Antonya had also revealed her son's final moments to PA Real Life in May of this year.

She said: “In the middle of the night, we were by his bedside. He was expressing that he had pain and I said, 'Would you like me to take the pain away?'

“He said ‘Yes please, Mama’, and so I gave him a dose of morphine sulphate through his Hickman catheter.

Seven-year-old Hamish had suffered from a rare childhood cancer known as stage 4 neuroblastoma. (PA Real Life)
Seven-year-old Hamish had suffered from a rare childhood cancer known as stage 4 neuroblastoma. (PA Real Life)

“We had watched him brave through all that beastly treatment, we had had him for longer than the original prognosis, so the time was right.”
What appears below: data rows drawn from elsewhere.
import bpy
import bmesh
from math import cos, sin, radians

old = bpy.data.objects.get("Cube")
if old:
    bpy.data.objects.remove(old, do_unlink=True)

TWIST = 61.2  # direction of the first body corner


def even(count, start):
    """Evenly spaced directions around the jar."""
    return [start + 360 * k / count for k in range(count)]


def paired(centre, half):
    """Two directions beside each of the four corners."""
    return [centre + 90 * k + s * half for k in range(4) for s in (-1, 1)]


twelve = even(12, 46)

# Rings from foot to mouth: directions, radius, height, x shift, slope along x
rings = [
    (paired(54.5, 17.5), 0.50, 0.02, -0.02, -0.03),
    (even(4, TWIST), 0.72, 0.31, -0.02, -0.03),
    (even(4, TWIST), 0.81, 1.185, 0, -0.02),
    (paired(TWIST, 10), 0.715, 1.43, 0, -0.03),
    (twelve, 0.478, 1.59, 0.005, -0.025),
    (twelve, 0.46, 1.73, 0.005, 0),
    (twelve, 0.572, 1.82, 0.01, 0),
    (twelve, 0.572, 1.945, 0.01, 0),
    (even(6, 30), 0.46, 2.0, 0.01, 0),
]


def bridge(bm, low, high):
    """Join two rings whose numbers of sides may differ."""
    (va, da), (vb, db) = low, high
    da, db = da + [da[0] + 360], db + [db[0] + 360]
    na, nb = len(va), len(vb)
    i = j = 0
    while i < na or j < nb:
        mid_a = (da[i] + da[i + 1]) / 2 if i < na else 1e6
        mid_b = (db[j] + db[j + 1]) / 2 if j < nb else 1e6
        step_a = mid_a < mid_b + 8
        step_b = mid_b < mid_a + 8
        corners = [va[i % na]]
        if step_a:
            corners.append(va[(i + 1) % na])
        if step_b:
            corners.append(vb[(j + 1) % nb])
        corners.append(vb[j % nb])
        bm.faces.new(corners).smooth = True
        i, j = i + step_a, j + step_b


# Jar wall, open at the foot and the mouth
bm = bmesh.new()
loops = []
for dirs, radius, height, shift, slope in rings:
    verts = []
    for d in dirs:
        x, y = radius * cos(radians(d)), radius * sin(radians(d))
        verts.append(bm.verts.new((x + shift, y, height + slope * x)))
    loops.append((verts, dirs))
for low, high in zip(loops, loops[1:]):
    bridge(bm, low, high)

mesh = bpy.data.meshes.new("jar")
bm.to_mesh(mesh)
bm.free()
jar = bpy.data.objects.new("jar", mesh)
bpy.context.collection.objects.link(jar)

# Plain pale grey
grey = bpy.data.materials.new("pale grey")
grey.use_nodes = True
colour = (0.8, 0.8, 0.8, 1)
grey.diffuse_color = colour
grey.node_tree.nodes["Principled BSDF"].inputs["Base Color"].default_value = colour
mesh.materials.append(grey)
Is euthanasia legal in England?

The reason for the police visit may have been due to the fact that euthanasia is illegal in England, and can land any person who assists in taking another life to be in serious trouble for murder or manslaughter.

However, Antonya previously campaigned for the right to die by your own choice and joined the Swiss assisted dying clinic Dignitas.

She also called on the UK government to legalise assisted dying so that people could die in a way that wasn’t 'so intolerably inhumane'.

When BBC asked Antonya if she knew that she had just potentially admitted to the manslaughter or murder of her son, she simply responded: "Yes."

She added: “If they come 43 years after I have allowed Hamish to die peacefully, then I would have to face the consequences. But they would have to be quick, because I’m dying too.”

If you’ve been affected by any of these issues and want to speak to someone in confidence, please don’t suffer alone. Call Samaritans for free on their anonymous 24-hour phone line on 116 123

Featured Image Credit: PA Real Life

Topics: Parenting, Health, UK News, BBC